Because when you look through his Instagram account, you can’t help but love the Internet for giving him the digital tools to make himself look like a total prick. He revels in the trappings of his vast wealth, but does so alone. The things he holds most dear do nothing more than lie around his penthouse suite inanimately, occasionally glinting in the light when a three-tiered chandelier the size of a car ferry is switched on. Meanwhile Benjamin Franklin looks on, disapprovingly, from stacks of one hundred dollar bills strewn about the place. But if you allow yourself to see beyond the apparent wealth on display, it’s an Instagram account that practically howls with the cold wind of emptiness whenever you visit.

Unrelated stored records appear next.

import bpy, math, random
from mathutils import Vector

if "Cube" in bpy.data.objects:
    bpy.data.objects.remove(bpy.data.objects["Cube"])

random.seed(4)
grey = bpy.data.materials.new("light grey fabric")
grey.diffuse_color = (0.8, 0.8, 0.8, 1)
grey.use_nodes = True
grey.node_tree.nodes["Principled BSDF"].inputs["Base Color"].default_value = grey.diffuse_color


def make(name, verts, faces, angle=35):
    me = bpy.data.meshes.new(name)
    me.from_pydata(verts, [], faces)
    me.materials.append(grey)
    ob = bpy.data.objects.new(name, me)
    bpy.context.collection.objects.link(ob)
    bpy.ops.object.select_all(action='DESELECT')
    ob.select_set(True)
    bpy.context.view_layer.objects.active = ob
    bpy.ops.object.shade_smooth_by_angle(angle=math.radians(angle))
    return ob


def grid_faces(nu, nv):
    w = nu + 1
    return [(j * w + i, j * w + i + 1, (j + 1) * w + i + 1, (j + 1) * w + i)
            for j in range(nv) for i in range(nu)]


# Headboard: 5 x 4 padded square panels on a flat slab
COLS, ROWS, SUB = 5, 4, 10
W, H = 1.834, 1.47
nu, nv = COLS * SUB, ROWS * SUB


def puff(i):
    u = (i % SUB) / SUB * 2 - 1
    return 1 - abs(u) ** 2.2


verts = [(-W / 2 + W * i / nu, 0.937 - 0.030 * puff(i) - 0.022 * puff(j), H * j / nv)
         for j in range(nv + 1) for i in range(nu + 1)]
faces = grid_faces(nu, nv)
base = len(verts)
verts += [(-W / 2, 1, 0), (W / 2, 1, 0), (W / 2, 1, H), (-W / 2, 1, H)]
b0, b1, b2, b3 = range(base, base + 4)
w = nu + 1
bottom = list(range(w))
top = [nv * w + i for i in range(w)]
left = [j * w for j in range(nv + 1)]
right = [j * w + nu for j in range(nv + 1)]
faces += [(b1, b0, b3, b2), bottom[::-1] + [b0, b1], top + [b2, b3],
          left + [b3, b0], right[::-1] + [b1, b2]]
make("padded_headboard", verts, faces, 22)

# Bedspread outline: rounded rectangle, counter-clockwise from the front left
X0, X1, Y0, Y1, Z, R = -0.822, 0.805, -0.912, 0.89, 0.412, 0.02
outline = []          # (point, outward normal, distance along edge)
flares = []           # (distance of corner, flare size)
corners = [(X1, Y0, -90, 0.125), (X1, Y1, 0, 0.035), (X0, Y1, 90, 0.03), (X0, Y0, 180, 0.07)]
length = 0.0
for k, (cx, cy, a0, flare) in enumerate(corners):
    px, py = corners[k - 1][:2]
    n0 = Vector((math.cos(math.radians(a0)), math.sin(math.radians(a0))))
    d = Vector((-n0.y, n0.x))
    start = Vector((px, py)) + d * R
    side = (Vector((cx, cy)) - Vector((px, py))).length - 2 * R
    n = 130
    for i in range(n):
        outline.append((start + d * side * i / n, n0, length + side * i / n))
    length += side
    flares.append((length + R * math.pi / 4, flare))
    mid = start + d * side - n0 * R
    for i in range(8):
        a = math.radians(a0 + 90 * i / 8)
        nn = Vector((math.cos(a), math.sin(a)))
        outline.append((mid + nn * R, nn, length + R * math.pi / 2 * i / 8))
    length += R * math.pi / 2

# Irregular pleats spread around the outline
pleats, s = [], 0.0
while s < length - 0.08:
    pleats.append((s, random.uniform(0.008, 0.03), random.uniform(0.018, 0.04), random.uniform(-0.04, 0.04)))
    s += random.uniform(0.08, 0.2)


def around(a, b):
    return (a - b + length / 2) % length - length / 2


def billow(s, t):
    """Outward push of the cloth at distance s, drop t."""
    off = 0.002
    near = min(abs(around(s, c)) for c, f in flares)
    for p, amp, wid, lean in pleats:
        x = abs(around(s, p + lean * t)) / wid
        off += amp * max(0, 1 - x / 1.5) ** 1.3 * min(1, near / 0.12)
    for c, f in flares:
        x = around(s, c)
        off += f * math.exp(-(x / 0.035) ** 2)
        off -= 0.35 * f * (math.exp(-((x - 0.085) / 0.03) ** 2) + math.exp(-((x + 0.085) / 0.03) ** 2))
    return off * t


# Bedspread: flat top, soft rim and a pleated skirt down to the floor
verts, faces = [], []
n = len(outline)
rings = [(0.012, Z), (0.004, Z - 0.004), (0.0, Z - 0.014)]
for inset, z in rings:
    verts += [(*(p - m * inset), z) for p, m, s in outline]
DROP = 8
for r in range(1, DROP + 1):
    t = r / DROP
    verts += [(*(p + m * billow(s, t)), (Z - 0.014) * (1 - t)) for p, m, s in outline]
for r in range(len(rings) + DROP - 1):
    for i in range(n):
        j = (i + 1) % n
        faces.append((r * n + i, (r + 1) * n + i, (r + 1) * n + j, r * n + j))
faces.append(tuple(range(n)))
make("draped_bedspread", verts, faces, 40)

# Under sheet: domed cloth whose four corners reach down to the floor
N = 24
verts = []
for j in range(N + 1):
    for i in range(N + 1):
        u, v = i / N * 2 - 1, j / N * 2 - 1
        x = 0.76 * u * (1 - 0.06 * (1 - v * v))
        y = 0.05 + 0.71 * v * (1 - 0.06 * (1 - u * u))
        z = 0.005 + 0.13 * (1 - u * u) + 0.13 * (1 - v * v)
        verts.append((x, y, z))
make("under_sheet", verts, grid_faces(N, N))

It also seems to confirm that excessive wealth detaches people from reality to such an extent that they’re forever engulfed in a fog of complete ridiculousness. In one photo, he’s shown pouring Bulgari-labelled San Pellegrino sparkling mineral water into a toilet (the only water he’ll shit into, presumably for the expensively fizzy splashback experience), while in another he’s shown tying a $2k wad of dollar bills to a bunch of helium balloons. There’s also a photo of him wearing two pairs of expensive jeans – one over the other – and another which shows him using yet another $2k wad of dollar bills like a mobile phone, with the caption “I be talkin moneyy” (sic). Going off the images alone, Param’s Instagram account often looks less like an elaborate trolling exercise and more like the heart-rending photo-journal of someone suffering from early onset dementia.

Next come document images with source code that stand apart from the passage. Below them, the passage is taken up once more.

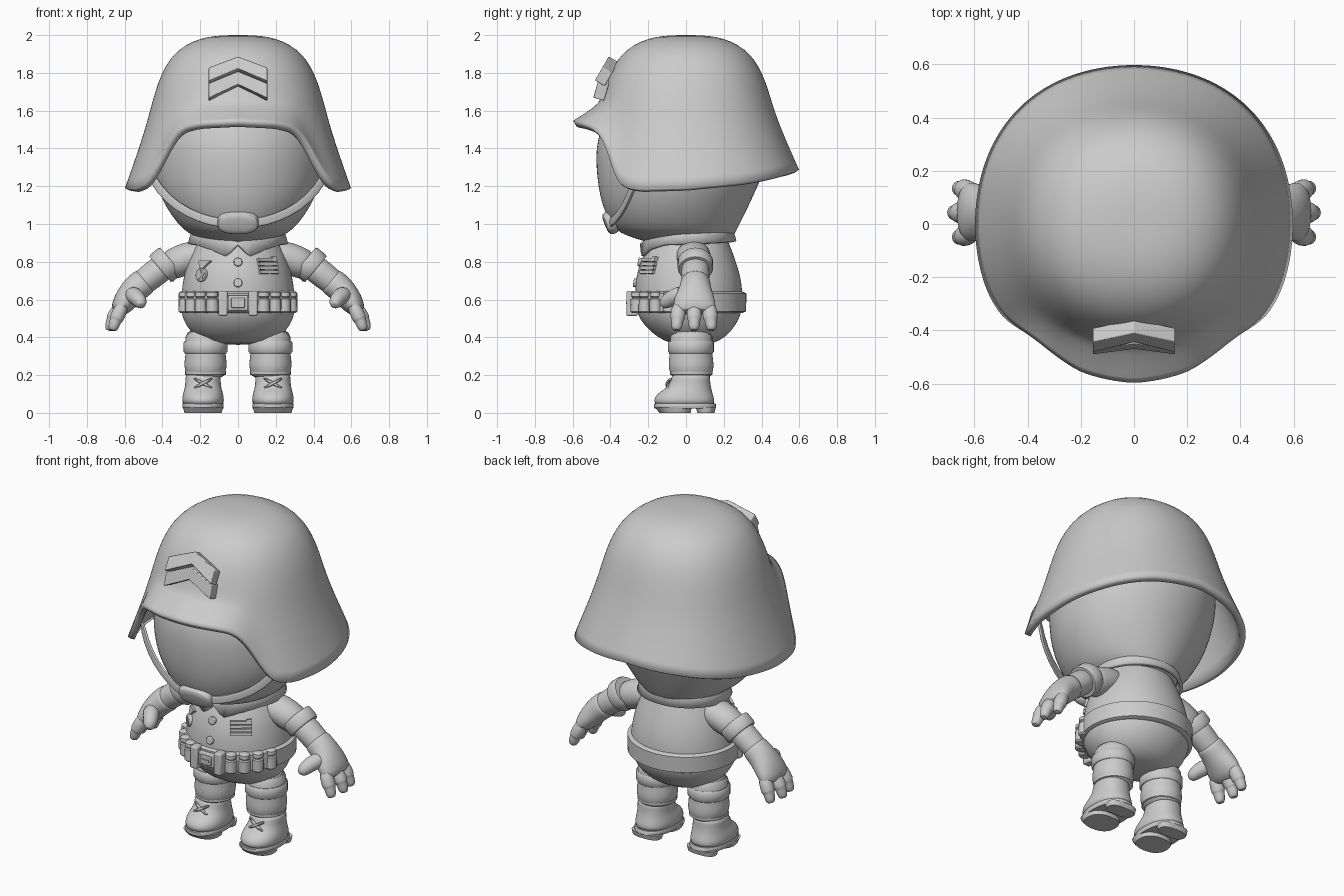
import bpy, bmesh
from math import sin, cos, pi, radians, atan2, sqrt, copysign
from mathutils import Vector, Matrix

if "Cube" in bpy.data.objects:
    bpy.data.objects.remove(bpy.data.objects["Cube"])

grey = bpy.data.materials.new("plain_grey")
grey.use_nodes = True
grey.diffuse_color = (0.6, 0.6, 0.6, 1)
grey.node_tree.nodes["Principled BSDF"].inputs["Base Color"].default_value = (0.6, 0.6, 0.6, 1)
parts = []
Y, Z = Vector((0, 1, 0)), Vector((0, 0, 1))


def finish(name, bm, subsurf=0, thickness=0, bevel=0):
    if not thickness:
        bmesh.ops.recalc_face_normals(bm, faces=bm.faces)
    mesh = bpy.data.meshes.new(name)
    bm.to_mesh(mesh)
    bm.free()
    mesh.materials.append(grey)
    ob = bpy.data.objects.new(name, mesh)
    bpy.context.collection.objects.link(ob)
    if thickness:
        m = ob.modifiers.new("Thickness", 'SOLIDIFY')
        m.thickness, m.offset = thickness, -1
        m.edge_crease_inner = m.edge_crease_outer = 0.9
    if bevel:
        m = ob.modifiers.new("Bevel", 'BEVEL')
        m.width, m.segments = bevel, 2
    if subsurf:
        m = ob.modifiers.new("Smooth", 'SUBSURF')
        m.levels = m.render_levels = subsurf
    parts.append(ob)


def lerp_table(table, t):
    """Linear lookup in rows of (key, values...)."""
    for a, b in zip(table, table[1:]):
        if t <= b[0]:
            f = max(0, (t - a[0]) / (b[0] - a[0]))
            return [p + (q - p) * f for p, q in zip(a[1:], b[1:])]
    return list(table[-1][1:])


def sweep(name, path, ref=Y, fixed=None, sides=20, power=1, **kw):
    """Closed tube through (centre, radius along ref, radius across)."""
    bm = bmesh.new()
    rings = []
    pts = [Vector(p[0]) for p in path]
    for i, (_, ru, rv) in enumerate(path):
        d = fixed or (pts[min(i + 1, len(pts) - 1)] - pts[max(i - 1, 0)]).normalized()
        u = (ref - d * ref.dot(d)).normalized()
        v = d.cross(u)
        ring = []
        for k in range(sides):
            c, s = cos(2 * pi * k / sides), sin(2 * pi * k / sides)
            c, s = copysign(abs(c) ** power, c), copysign(abs(s) ** power, s)
            ring.append(bm.verts.new(pts[i] + u * ru * c + v * rv * s))
        rings.append(ring)
    for a, b in zip(rings, rings[1:]):
        for k in range(sides):
            n = (k + 1) % sides
            bm.faces.new((a[k], a[n], b[n], b[k]))
    bm.faces.new(rings[0])
    bm.faces.new(rings[-1])
    finish(name, bm, **kw)


def stack(name, rows, x=0, **kw):
    """Level oval sections, rows of (z, front y, back y, half width)."""
    path = [((x, (f + b) / 2, z), (b - f) / 2, w) for z, f, b, w in rows]
    sweep(name, path, fixed=Z, **kw)


def band(name, a, b, ru, rv, **kw):
    """Ring with softened edges between two points."""
    a, b = Vector(a), Vector(b)
    steps = ((0, .94), (.15, 1), (.85, 1), (1, .94))
    sweep(name, [(a.lerp(b, t), ru * k, rv * k) for t, k in steps], **kw)


def shell(name, column, n, cap=False, **kw):
    """Turned skin; column(angle from the front) lists (x radius, y radius, y centre, z), top first."""
    bm = bmesh.new()
    cols = []
    for i in range(n):
        f = 360 * i / n
        s, c = sin(radians(f)), cos(radians(f))
        cols.append([bm.verts.new((rx * s, y0 - ry * c, z)) for rx, ry, y0, z in column(min(f, 360 - f))])
    for a, b in zip(cols, cols[1:] + cols[:1]):
        for j in range(len(a) - 1):
            bm.faces.new((a[j + 1], b[j + 1], b[j], a[j]))
    if cap:
        bm.faces.new([c[0] for c in cols])
    finish(name, bm, **kw)


def plate(name, outline, depth, loc, yaw=0, pitch=0, **kw):
    """Outline in x and z, extruded backwards from loc."""
    bm = bmesh.new()
    face = bm.faces.new([bm.verts.new((x, 0, z)) for x, z in outline])
    new = bmesh.ops.extrude_face_region(bm, geom=[face])["geom"]
    bmesh.ops.translate(bm, vec=(0, depth, 0), verts=[g for g in new if isinstance(g, bmesh.types.BMVert)])
    bm.transform(Matrix.Translation(loc) @ Matrix.Rotation(yaw, 4, 'Z') @ Matrix.Rotation(pitch, 4, 'X'))
    finish(name, bm, **kw)


def rect(w, h, x=0, z=0):
    return [(x - w, z - h), (x + w, z - h), (x + w, z + h), (x - w, z + h)]


def disc(r, n=16):
    return [(r * cos(2 * pi * i / n), r * sin(2 * pi * i / n)) for i in range(n)]


# Helmet: slightly squared dome, then a flare to a rim whose height and reach vary
DOME = ((.04, 2), (.12, 1.997), (.2, 1.982), (.275, 1.95), (.34, 1.9), (.388, 1.83), (.423, 1.75), (.453, 1.65))
RIM = ((0, 1.547, .6), (20, 1.535, .586), (30, 1.513, .567), (37, 1.475, .558), (43, 1.4, .558), (48, 1.295, .572),
       (54, 1.205, .593), (65, 1.18, .6), (90, 1.187, .6), (120, 1.217, .6), (150, 1.263, .6), (180, 1.288, .6))


def helmet_column(f):
    zr, rr = lerp_table(RIM, f)
    rows = list(DOME)
    for t in (.25, .5, .75, 1):
        rows.append((.453 + (rr - .453) * t ** 1.15, 1.65 + (zr - 1.65) * t))
    k = 1 + .028 * sin(radians(2 * f)) ** 2
    return [(r * k, r * k, 0, z) for r, z in rows]


shell("helmet", helmet_column, 72, cap=True, thickness=.04, subsurf=1)

# Helmet chevrons
for name, z, y, tilt in (("upper_chevron", 1.82, -.448, -30), ("lower_chevron", 1.735, -.472, -16)):
    plate(name, [(-.155, -.07), (0, .006), (.155, -.07), (.155, .011), (0, .078), (-.155, .011)],
          .06, (0, y, z), pitch=radians(tilt), bevel=.004)

# Head and neck
stack("head", ((.88, -.14, .2, .17), (.925, -.27, .24, .2), (.95, -.35, .26, .265), (1.0, -.403, .285, .32),
               (1.1, -.445, .335, .39), (1.2, -.466, .38, .434), (1.3, -.476, .425, .45), (1.4, -.478, .45, .458),
               (1.5, -.455, .45, .455), (1.62, -.4, .39, .4), (1.75, -.28, .28, .3), (1.8, -.1, .1, .1)),
      sides=40, subsurf=1)

# Chin strap and its pad
side = [(.47, -.25, 1.28), (.42, -.285, 1.185), (.325, -.325, 1.09), (.2, -.368, 1.03), (.1, -.4, 1.005)]
strap = [(-x, y, z) for x, y, z in side] + [(0, -.408, 1.0)] + side[::-1]
sweep("chin_strap", [(p, .024, .01) for p in strap], ref=Z, sides=12, power=.5, subsurf=1)
sweep("chin_pad", [((0, -.36, 1.02), .055, .1), ((0, -.395, 1.01), .066, .114), ((0, -.422, .998), .06, .106),
                   ((0, -.43, .995), .035, .08)], ref=Z, sides=24, power=.75, subsurf=1)

# Jacket and trousers seat
TORSO = ((.36, -.04, .11, .1), (.38, -.12, .18, .19), (.43, -.19, .24, .255), (.5, -.25, .285, .295),
         (.56, -.268, .3, .305), (.64, -.27, .3, .3), (.72, -.265, .29, .288), (.8, -.243, .265, .268),
         (.87, -.21, .24, .235), (.93, -.175, .215, .2), (.96, -.15, .2, .18))
stack("torso", TORSO, sides=40, subsurf=1)


def on_torso(x, z, lift=.012):
    """Position and yaw of a point on the chest."""
    f, b, w = lerp_table(TORSO, z)
    r, k = (b - f) / 2, sqrt(1 - (x / w) ** 2)
    return (x, (f + b) / 2 - r * k - lift, z), atan2(x / w ** 2, k / r)


# Collar: dips to two points with a notch at the front
COLLAR = ((0, .905, .895), (5, .91, .872), (14, .918, .83), (35, .93, .868), (60, .942, .893), (180, .965, .91))


def collar_column(f):
    top, low = lerp_table(COLLAR, f)
    return [(.195, .205, .015, top + .012), (.25, .24, .012, top), (.266, .255, .012, low)]


shell("collar", collar_column, 72, thickness=.02)

# Belt, buckle and ammunition pouches
stack("belt", ((.53, -.268, .302, .3), (.538, -.282, .318, .316), (.632, -.284, .32, .316), (.642, -.268, .3, .298)), sides=48)
plate("buckle", rect(.054, .04), .05, (0, -.304, .582), bevel=.006)
plate("buckle_frame", rect(.036, .026), .02, (0, -.312, .582), bevel=.004)
plate("buckle_bar", rect(.024, .006), .02, (0, -.318, .582))
for s in (-1, 1):
    plate("buckle_side", rect(.024, .066, s * .08), .06, (0, -.316, .58), bevel=.008)
    for a in (27, 41, 55, 70):
        x, y = s * .3 * sin(radians(a)), .02 - .315 * cos(radians(a))
        sweep("pouch", [((x, y, z), r, r) for z, r in
                        ((.528, .024), (.536, .033), (.602, .032), (.607, .025), (.612, .025), (.617, .031), (.638, .03), (.645, .02))],
              fixed=Z, sides=14)

# Buttons, medal and ribbon bars
for z in (.69, .8):
    plate("button", disc(.023), .03, on_torso(0, z)[0], pitch=radians(-10), bevel=.005)
loc, yaw = on_torso(-.2, .73, .016)
plate("medal", disc(.036), .03, loc, yaw, bevel=.004)
plate("medal_star", [(r * sin(i * pi / 5), r * cos(i * pi / 5)) for i in range(10) for r in [(.03, .013)[i % 2]]],
      .02, on_torso(-.2, .73, .022)[0], yaw)
loc, yaw = on_torso(-.185, .785, .012)
plate("medal_ribbon", [(-.025, -.025), (-.005, -.025), (.045, .022), (-.035, .022)], .03, loc, yaw, pitch=radians(-12))
loc, yaw = on_torso(.165, .78, .01)
for i in range(4):
    plate("ribbon_bar", rect(.06 - .012 * (i == 3), .0085, -.012 * (i == 3), -.034 + .022 * i), .03, loc, yaw, pitch=radians(-12))
plate("ribbon_badge", rect(.014, .014, .044, .036), .03, loc, yaw, pitch=radians(-12))

for s in (-1, 1):
    tag = "left_" if s > 0 else "right_"

    def limb(name, rows, **kw):
        sweep(tag + name, [((s * x, y, z), a, b) for x, y, z, a, b in rows], **kw)

    # Sleeve, rolled cuff, forearm and glove
    limb("sleeve", ((.14, .03, .85, .08, .06), (.22, .04, .835, .095, .085), (.31, .045, .805, .088, .085),
                    (.39, .05, .765, .08, .08)), subsurf=1)
    band(tag + "sleeve_cuff", (s * .355, .05, .808), (s * .412, .05, .76), .094, .093)
    limb("forearm", ((.36, .05, .8, .078, .076), (.45, .05, .732, .077, .073), (.53, .05, .668, .07, .067),
                     (.56, .05, .64, .062, .062)), subsurf=1)
    limb("palm", ((.485, .05, .705, .074, .071), (.5, .05, .692, .08, .075), (.545, .05, .657, .084, .074),
                  (.585, .045, .61, .108, .068), (.62, .045, .562, .116, .055), (.642, .045, .528, .1, .036)), subsurf=1)
    for y, dy, dx in ((-.035, -.015, 0), (.043, 0, .018), (.12, .015, 0)):
        limb("finger", ((.605, y, .58, .04, .038), (.634 + dx, y + dy / 2, .52, .041, .039),
                        (.643 + dx, y + dy * .7, .498, .041, .039), (.646 + dx, y + dy * .7, .493, .033, .032),
                        (.66 + dx, y + dy, .455, .031, .03), (.665 + dx, y + dy, .434, .02, .02)), sides=12, subsurf=1)
    limb("thumb", ((.575, -.01, .635, .048, .048), (.54, -.06, .615, .046, .046), (.522, -.095, .595, .041, .041),
                   (.514, -.115, .58, .034, .034), (.51, -.132, .565, .018, .018)), ref=Z, sides=12, subsurf=1)

    # Trouser leg with gathered bands
    x = s * .172
    stack(tag + "leg", ((.18, -.07, .13, .095), (.21, -.085, .14, .104), (.25, -.095, .15, .116), (.3, -.088, .14, .107),
                        (.36, -.085, .138, .105), (.45, -.09, .15, .115)), x=x, sides=28, subsurf=1)
    band(tag + "knee_band", (x, .026, .315), (x, .026, .38), .122, .117, sides=32)
    band(tag + "boot_top", (x, .028, .2), (x, .028, .222), .112, .108, sides=32)

    # Boot, sole, treads and laces
    x = s * .185
    stack(tag + "boot", ((.03, -.168, .154, .109), (.07, -.172, .152, .112), (.1, -.156, .142, .107), (.125, -.115, .135, .099),
                         (.15, -.09, .13, .095), (.18, -.078, .128, .093), (.215, -.075, .13, .095)),
          x=x, sides=28, power=.9, subsurf=1)
    stack(tag + "sole", ((.022, -.164, .155, .106), (.028, -.17, .16, .109), (.046, -.17, .158, .109), (.05, -.166, .155, .107)),
          x=x, sides=36, power=.9)
    stack(tag + "front_tread", ((0, -.14, .025, .098), (.03, -.165, .03, .107)), x=x, sides=32, power=.85)
    stack(tag + "heel", ((0, .06, .15, .088), (.03, .052, .158, .094)), x=x, sides=32, power=.75)
    for k in (-1, 1):
        sweep(tag + "lace", [((x - k * .052, -.094, .13), .009, .009), ((x, -.103 - .003 * k, .156), .01, .01),
                             ((x + k * .052, -.076, .185), .009, .009)], ref=Z, sides=8, subsurf=1)

# Smooth shading with crisp edges
bpy.ops.object.select_all(action='DESELECT')
for ob in parts:
    ob.select_set(True)
bpy.context.view_layer.objects.active = parts[0]
bpy.ops.object.shade_smooth_by_angle(angle=radians(40))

He also seems to have a love of expensive stationery. One photo shows his gold Cartier fountain pen, while another purports to show five gold-plated staple strips sitting in the palm of his hand at a cost of $175. I assume he uses them to staple cash to peasants’ faces whenever he’s in a generous mood, which is why I would never be tempted to enter one of his many cash giveaways.

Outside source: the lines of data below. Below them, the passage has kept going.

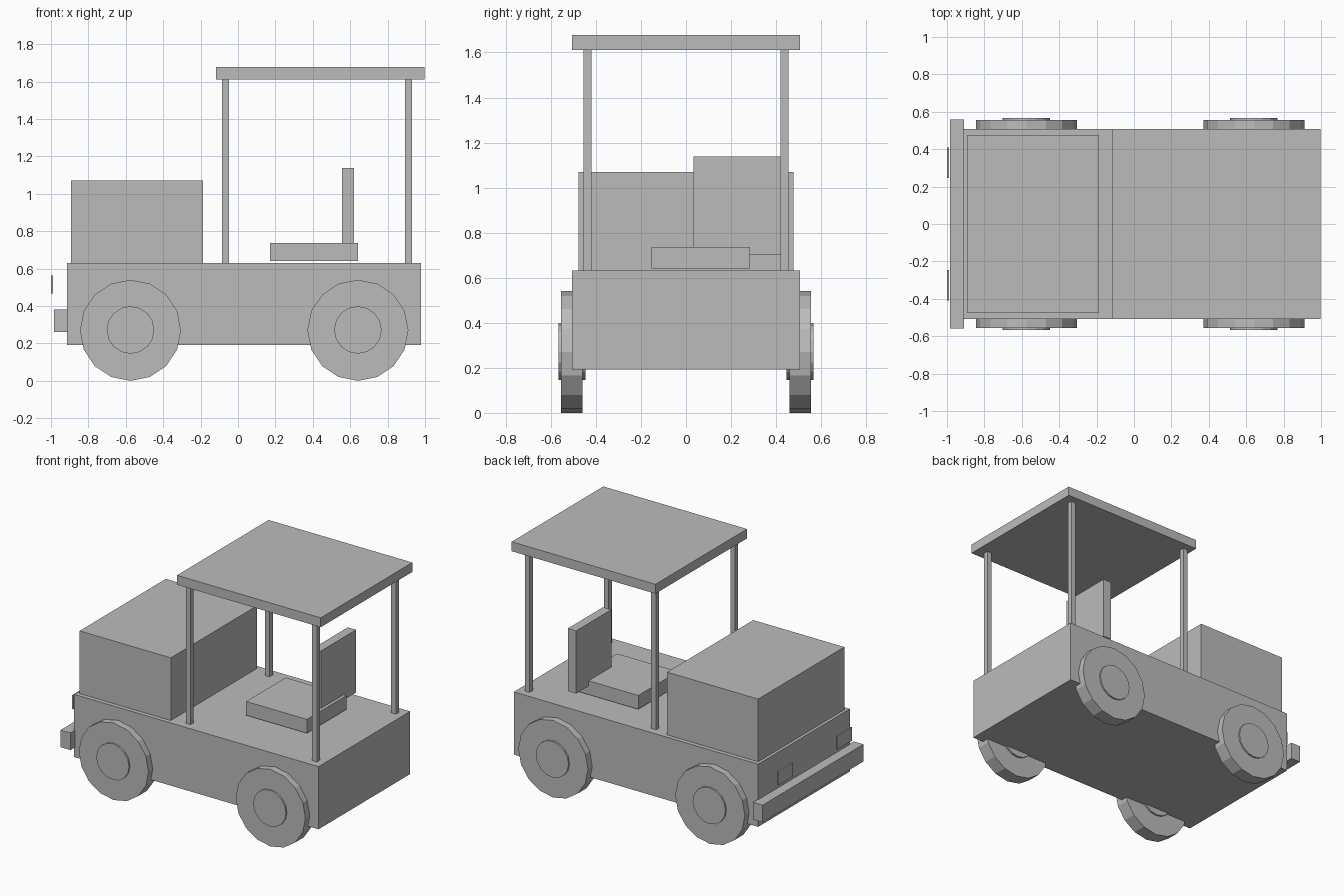
import bpy
import math
from mathutils import Matrix

old = bpy.data.objects.get("Cube")
if old:
    bpy.data.objects.remove(old, do_unlink=True)

# Single plain grey finish
grey = bpy.data.materials.new("plain_grey")
grey.use_nodes = True
colour = (0.5, 0.5, 0.5, 1)
grey.diffuse_color = colour
grey.node_tree.nodes["Principled BSDF"].inputs["Base Color"].default_value = colour


def finish(name):
    obj = bpy.context.object
    obj.name = obj.data.name = name
    obj.data.materials.append(grey)
    return obj


def box(name, x, y, z):
    """Box spanning the given (low, high) range on each axis."""
    spans = (x, y, z)
    bpy.ops.mesh.primitive_cube_add(size=1)
    obj = finish(name)
    size = [hi - lo for lo, hi in spans]
    obj.data.transform(Matrix.Diagonal((*size, 1)))
    obj.location = [(lo + hi) / 2 for lo, hi in spans]
    return obj


def disc(name, x, z, radius, y):
    """Sixteen-sided disc lying across the y axis."""
    bpy.ops.mesh.primitive_cylinder_add(vertices=16, radius=radius, depth=y[1] - y[0])
    obj = finish(name)
    obj.data.transform(Matrix.Rotation(math.pi / 2, 4, "X"))
    obj.location = (x, (y[0] + y[1]) / 2, z)
    return obj


def both_sides(span):
    """The span and its mirror image across y = 0."""
    return (("far", span), ("near", (-span[1], -span[0])))


# Chassis, engine cover and bumper
box("chassis", (-0.914, 0.979), (-0.507, 0.507), (0.192, 0.631))
box("engine_cover", (-0.893, -0.187), (-0.477, 0.477), (0.631, 1.07))
box("bumper", (-0.984, -0.908), (-0.558, 0.558), (0.262, 0.382))

# Driver seat, offset to one side
box("seat", (0.171, 0.642), (-0.154, 0.284), (0.64, 0.737))
box("seat_back", (0.556, 0.62), (0.033, 0.422), (0.70, 1.139))

# Canopy
box("roof", (-0.118, 0.996), (-0.507, 0.507), (1.612, 1.678))

for side, y in both_sides((0.42, 0.455)):
    box(f"front_post_{side}", (-0.086, -0.049), y, (0.631, 1.612))
    box(f"rear_post_{side}", (0.893, 0.93), y, (0.631, 1.612))

# Lamp plates
for side, y in both_sides((0.245, 0.408)):
    box(f"headlight_{side}", (-1.0, -0.989), y, (0.468, 0.564))

# Wheels with protruding hubs
for axle, x in (("front", -0.575), ("rear", 0.641)):
    for side, y in both_sides((0.459, 0.555)):
        disc(f"{axle}_tyre_{side}", x, 0.27, 0.27, y)
    for side, y in both_sides((0.446, 0.566)):
        disc(f"{axle}_hub_{side}", x, 0.272, 0.127, y)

Speaking of which, you can find details of these giveaways on his personal website. Not that you can actually read anything on there, as you’re constantly harassed by an aggressive pop-up that obscures half the screen and encourages you to download his grammatically incorrect book – Its Lavish B*tch – The Guide – which is billed as “a comprehensive young entrepreneur course”. (The true extent of his entrepreneurial experience is anybody’s guess. When the Huffington Post recently interviewed him and asked the question: “How do you have all of this cash?” he bluntly responded with: “It’s my parents’ money.” I doubt he’s generated a penny of the wealth he flaunts, which makes his self-help book something of a bizarre promotion.)

His YouTube channel also gives us a glimpse into his affluent world, with one video in particular serving up a brilliantly mundane moment. After being chauffeur-driven to his “crib” to the sound of ‘I Stunt’ by the aptly titled rap artist Philthy Rich, Param enters a mirrored lift, briefly gives the finger to camera and selects his required floor. “Elevatin to the laundry room hoe,” brags the Boyz ‘N The Hood-lite subtitle. Unfortunately, once he arrives at his floor the video abruptly ends. I was expecting the camera to be plunged into a laundry basket made of spun gold, containing thousands of dollars-worth of fresh clothes, with the subtitle: “Smellin like a motherfuckin summer meadow, bitches!”

If Param is the genuine article, then there’s never been a more stark reminder of the vulgarity of excessive wealth in the wrong hands. Alternatively, if he turns out to be nothing more than a troll – more desperate for attention than possibly any troll in history – then it’s a simple reminder that we live in an age that enables us to sell to the world whatever image we create for ourselves, however ridiculous, divisive and inflammatory. Nothing is ever quite as it seems in the bizarre online world that robs us of so many hours each day.

I’d re-invent myself as an arrogant millionaire, but my stationery’s just too cheap and ordinary. A miserable life of peasantry awaits.


Filed under Uncategorized